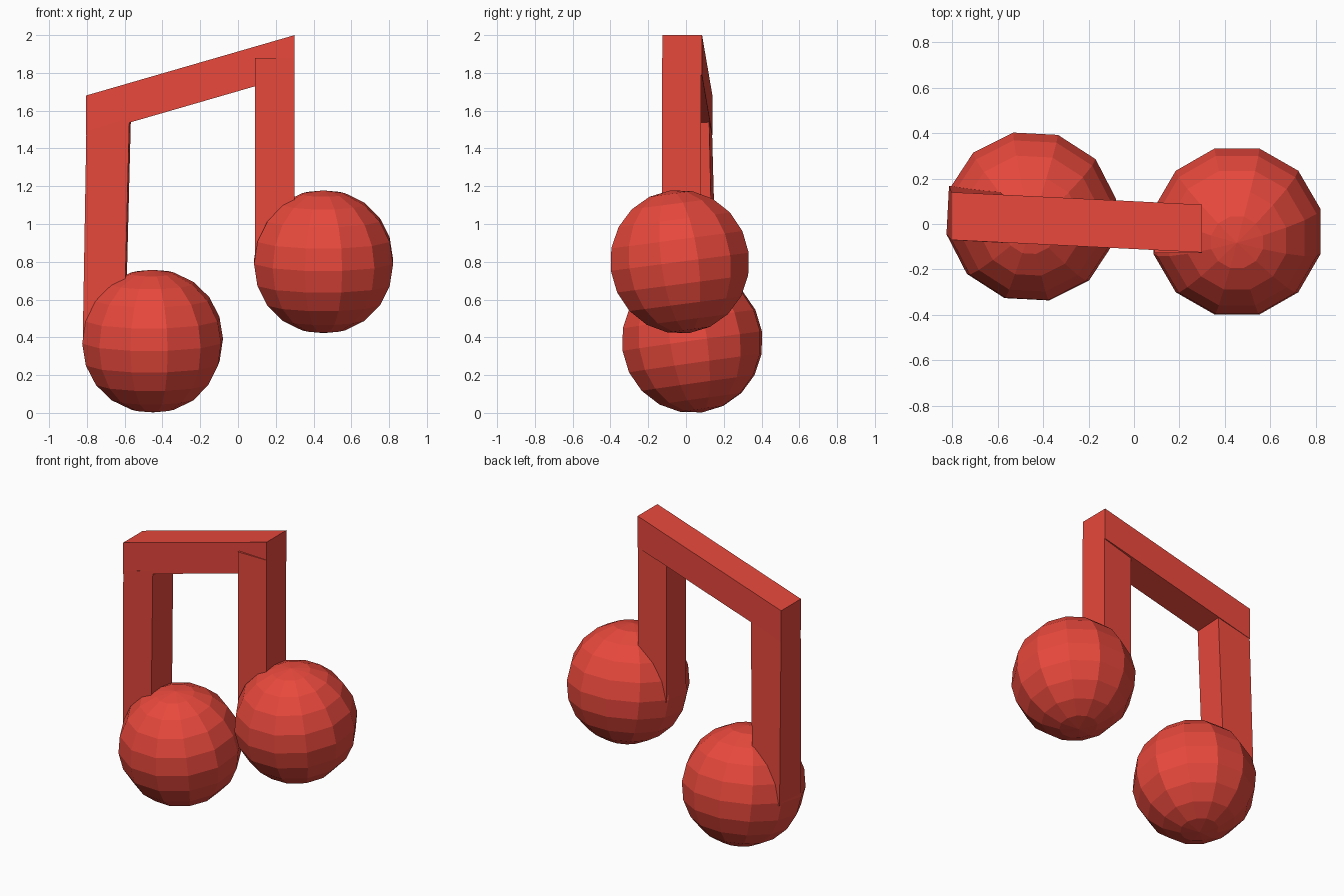
import bpy, bmesh
from math import radians
from mathutils import Matrix, Vector

if "Cube" in bpy.data.objects:
    bpy.data.objects.remove(bpy.data.objects["Cube"])

red = bpy.data.materials.new("red")
red.diffuse_color = (0.80, 0.065, 0.045, 1)
red.use_nodes = True
red.node_tree.nodes["Principled BSDF"].inputs["Base Color"].default_value = red.diffuse_color


def finish(name, bm):
    bmesh.ops.recalc_face_normals(bm, faces=bm.faces)
    mesh = bpy.data.meshes.new(name)
    bm.to_mesh(mesh)
    bm.free()
    mesh.materials.append(red)
    obj = bpy.data.objects.new(name, mesh)
    bpy.context.collection.objects.link(obj)


def loft(name, start, end):
    """Box-like bar between two four-cornered sections."""
    bm = bmesh.new()
    a = [bm.verts.new(p) for p in start]
    b = [bm.verts.new(p) for p in end]
    bm.faces.new(a)
    bm.faces.new(b[::-1])
    for i in range(4):
        j = (i + 1) % 4
        bm.faces.new((a[i], a[j], b[j], b[i]))
    finish(name, bm)


def note_head(name, centre, tilt, turn):
    """Faceted ball, leaning slightly towards the front."""
    bm = bmesh.new()
    bmesh.ops.create_uvsphere(bm, u_segments=12, v_segments=10, radius=0.381)
    m = (Matrix.Translation(Vector(centre))
         @ Matrix.Rotation(radians(turn), 4, 'Z')
         @ Matrix.Rotation(radians(tilt), 4, 'X')
         @ Matrix.Rotation(radians(15), 4, 'Z'))
    bmesh.ops.transform(bm, matrix=m, verts=bm.verts)
    finish(name, bm)


# Round note heads
note_head("left_note_head", (-0.452, 0.033, 0.38), 8, -3)
note_head("right_note_head", (0.453, -0.033, 0.80), 7.5, 0)

# Sloping beam across the top
loft("beam",
     [(-0.805, -0.07, 1.47), (-0.805, 0.14, 1.47), (-0.805, 0.14, 1.68), (-0.805, -0.07, 1.68)],
     [(0.30, -0.125, 1.79), (0.30, 0.085, 1.79), (0.30, 0.085, 2.0), (0.30, -0.125, 2.0)])

# Left stem, leaning a little to the back left
loft("left_stem",
     [(-0.822, -0.047, 0.38), (-0.605, -0.062, 0.38), (-0.597, 0.148, 0.38), (-0.813, 0.168, 0.38)],
     [(-0.803, -0.071, 1.49), (-0.575, -0.083, 1.56), (-0.567, 0.122, 1.56), (-0.803, 0.138, 1.49)])

# Right stem, upright with its top buried in the beam
right = [(0.09, -0.128), (0.30, -0.128), (0.30, 0.08), (0.09, 0.08)]
loft("right_stem",
     [(x, y, 0.80) for x, y in right],
     [(x, y, 1.88) for x, y in right])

════════

The full listing must come back exactly as written, with its pictures left out.

import bpy, bmesh
from math import radians
from mathutils import Matrix, Vector

if "Cube" in bpy.data.objects:
    bpy.data.objects.remove(bpy.data.objects["Cube"])

red = bpy.data.materials.new("red")
red.diffuse_color = (0.80, 0.065, 0.045, 1)
red.use_nodes = True
red.node_tree.nodes["Principled BSDF"].inputs["Base Color"].default_value = red.diffuse_color


def finish(name, bm):
    bmesh.ops.recalc_face_normals(bm, faces=bm.faces)
    mesh = bpy.data.meshes.new(name)
    bm.to_mesh(mesh)
    bm.free()
    mesh.materials.append(red)
    obj = bpy.data.objects.new(name, mesh)
    bpy.context.collection.objects.link(obj)


def loft(name, start, end):
    """Box-like bar between two four-cornered sections."""
    bm = bmesh.new()
    a = [bm.verts.new(p) for p in start]
    b = [bm.verts.new(p) for p in end]
    bm.faces.new(a)
    bm.faces.new(b[::-1])
    for i in range(4):
        j = (i + 1) % 4
        bm.faces.new((a[i], a[j], b[j], b[i]))
    finish(name, bm)


def note_head(name, centre, tilt, turn):
    """Faceted ball, leaning slightly towards the front."""
    bm = bmesh.new()
    bmesh.ops.create_uvsphere(bm, u_segments=12, v_segments=10, radius=0.381)
    m = (Matrix.Translation(Vector(centre))
         @ Matrix.Rotation(radians(turn), 4, 'Z')
         @ Matrix.Rotation(radians(tilt), 4, 'X')
         @ Matrix.Rotation(radians(15), 4, 'Z'))
    bmesh.ops.transform(bm, matrix=m, verts=bm.verts)
    finish(name, bm)


# Round note heads
note_head("left_note_head", (-0.452, 0.033, 0.38), 8, -3)
note_head("right_note_head", (0.453, -0.033, 0.80), 7.5, 0)

# Sloping beam across the top
loft("beam",
     [(-0.805, -0.07, 1.47), (-0.805, 0.14, 1.47), (-0.805, 0.14, 1.68), (-0.805, -0.07, 1.68)],
     [(0.30, -0.125, 1.79), (0.30, 0.085, 1.79), (0.30, 0.085, 2.0), (0.30, -0.125, 2.0)])

# Left stem, leaning a little to the back left
loft("left_stem",
     [(-0.822, -0.047, 0.38), (-0.605, -0.062, 0.38), (-0.597, 0.148, 0.38), (-0.813, 0.168, 0.38)],
     [(-0.803, -0.071, 1.49), (-0.575, -0.083, 1.56), (-0.567, 0.122, 1.56), (-0.803, 0.138, 1.49)])

# Right stem, upright with its top buried in the beam
right = [(0.09, -0.128), (0.30, -0.128), (0.30, 0.08), (0.09, 0.08)]
loft("right_stem",
     [(x, y, 0.80) for x, y in right],
     [(x, y, 1.88) for x, y in right])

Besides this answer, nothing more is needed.